The increase in incidents follows a partnership with Dartmoor Livestock Protection Society and The Verderers of the New Forest, encouraging them to report all incidents involving feral ponies and horses to the BHS horse accidents website.
Alan Hiscox, Director of Safety at the British Horse Society said: “The inclusion of horse incident statistics from Dartmoor and the New Forest allow us to have a much better understanding of the rate of incidents occurring on our roads. The dramatic increase in incidents is of huge concern, but we are aware that only 1 in 10 accidents are reported to us, therefore these figures are only the tip of the iceberg. We will continue to promote our key Dead Slow messages and strive to ensure all vulnerable road users are kept safe.”

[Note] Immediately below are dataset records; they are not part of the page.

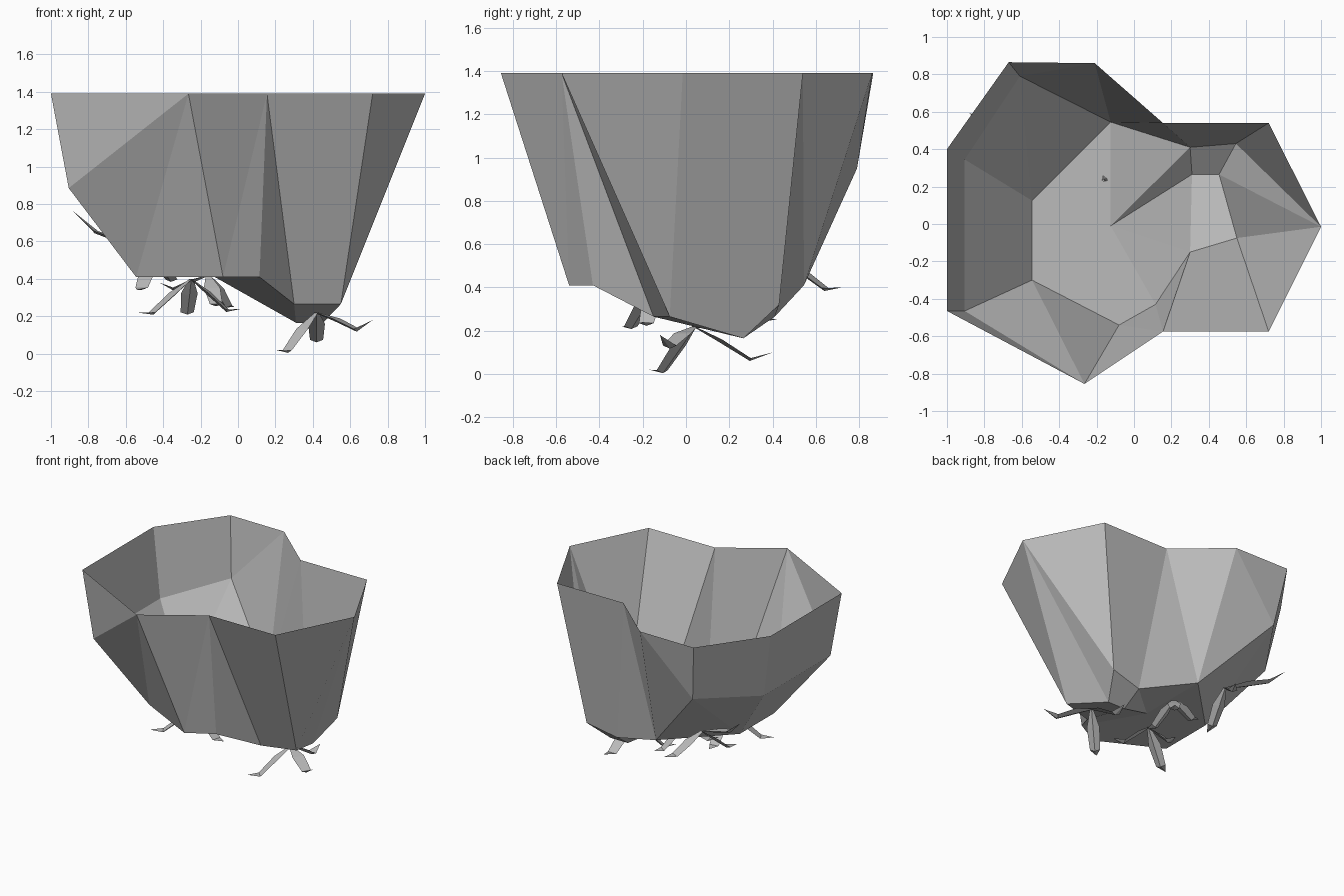
import bpy
import bmesh
from mathutils import Vector

cube = bpy.data.objects.get("Cube")
if cube:
    bpy.data.objects.remove(cube, do_unlink=True)

grey = bpy.data.materials.new("plain_grey")
grey.use_nodes = True
COLOUR = (0.5, 0.5, 0.5, 1)
grey.diffuse_color = COLOUR
grey.node_tree.nodes["Principled BSDF"].inputs["Base Color"].default_value = COLOUR


def finish(name, bm):
    bmesh.ops.recalc_face_normals(bm, faces=bm.faces)
    mesh = bpy.data.meshes.new(name)
    bm.to_mesh(mesh)
    bm.free()
    mesh.materials.append(grey)
    obj = bpy.data.objects.new(name, mesh)
    bpy.context.collection.objects.link(obj)
    return obj


# Open basin: rim corners A-J, shoulder corners K-M, floor corners in lower case
TOP, FLOOR, STEP, LOW = 1.39, 0.41, 0.265, 0.165
corners = {
    "A": (-1, .4, TOP), "B": (-.67, .865, TOP), "C": (-.21, .86, TOP),
    "D": (.155, .54, TOP), "E": (.72, .54, TOP), "F": (1, -.015, TOP),
    "G": (.72, -.575, TOP), "H": (.155, -.575, TOP),
    "I": (-.265, -.855, TOP), "J": (-1, -.465, TOP),
    "K": (-.905, -.465, .885), "L": (-.905, .345, .885), "M": (-.61, .79, .95),
    "a": (-.545, .125, FLOOR), "b": (-.125, .545, FLOOR), "c": (-.125, -.01, FLOOR),
    "h": (.115, -.43, FLOOR), "i": (-.08, -.54, FLOOR), "j": (-.545, -.3, FLOOR),
    "r": (.3, .41, STEP), "s": (.545, .43, .32), "g": (.3, -.15, STEP),
    "u": (.55, -.075, STEP), "t": (.455, .265, LOW), "p": (.31, .265, LOW),
}
walls = "ABML AJKL BCM CbM LMa Mba LKja KJI KIj Iij IHi Hhi Hgh HGug GFu Fut Fts FEs EDrs Drb CDb"
floors = "abcj jci cih chg cgp cpr crb prst pgut"

bm = bmesh.new()
verts = {key: bm.verts.new(co) for key, co in corners.items()}
for loop in (walls + " " + floors).split():
    bm.faces.new([verts[key] for key in loop])
finish("basin", bm)


# Curved leaf-like root with a flattened triangular section
def add_root(bm, hub, tip, drop):
    hub, tip = Vector(hub), Vector(tip)
    run = tip - hub
    side = run.cross(Vector((0, 0, 1))).normalized()
    under = side.cross(run).normalized()
    if under.z > 0:
        under.negate()
    rings = []
    for t, width, sag in ((0, .012, 0), (.35, .045, .3), (.72, .035, 1)):
        centre = hub + run * t + Vector((0, 0, -drop * sag))
        rings.append([bm.verts.new(centre + side * width),
                      bm.verts.new(centre - side * width),
                      bm.verts.new(centre + under * width * .4)])
    end = bm.verts.new(tip)
    bm.faces.new(rings[0])
    for k in range(3):
        n = (k + 1) % 3
        for lo, hi in zip(rings, rings[1:]):
            bm.faces.new((lo[k], lo[n], hi[n], hi[k]))
        bm.faces.new((rings[-1][k], rings[-1][n], end))


# Clusters of three roots under the basin
clusters = {
    "low_root": ((.42, .04, .22),
                 ((.2, -.17, .02), (.72, -.12, .18), (.42, .4, .1)), .06),
    "front_root": ((-.25, -.14, .4),
                   ((-.54, -.3, .22), (.02, -.2, .24), (-.28, .12, .22)), .05),
    "middle_root": ((-.16, .24, .42),
                    ((-.42, .2, .38), (-.1, .02, .26), (-.02, .42, .25)), .04),
    "back_root": ((-.45, .45, .53),
                  ((-.88, .59, .76), (-.54, .15, .34), (-.32, .72, .4)), .04),
}
for name, (hub, tips, drop) in clusters.items():
    bm = bmesh.new()
    for tip in tips:
        add_root(bm, hub, tip, drop)
    finish(name, bm)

Since November 2010:
- 3,737 incidents have occurred on the road
- 43 people have lost their lives and 1085 injured
- 315 horses have been killed and 945 injured
The BHS launched its Dead Slow campaign to help better educate drivers how to pass horses on the road. The key behavioural change messages to drivers are:
If I see a horse on the road then I will …
1. Slow down to a maximum of 15mph
2. Be patient – do not sound their horn or rev the engine
3. Pass the horse wide and slow, (if safe to do so) at least a car’s width if possible
4. Drive slowly away
The BHS is also currently working on a six month trial with Huufe, a new app that allows people to report incidents easily and quickly. The app allows the user to select the type of incident they were involved in whilst also recording the location and time.
The app records no personal data during its trial period therefore the BHS is still encouraging riders to continue reporting incident to its horse accidents website.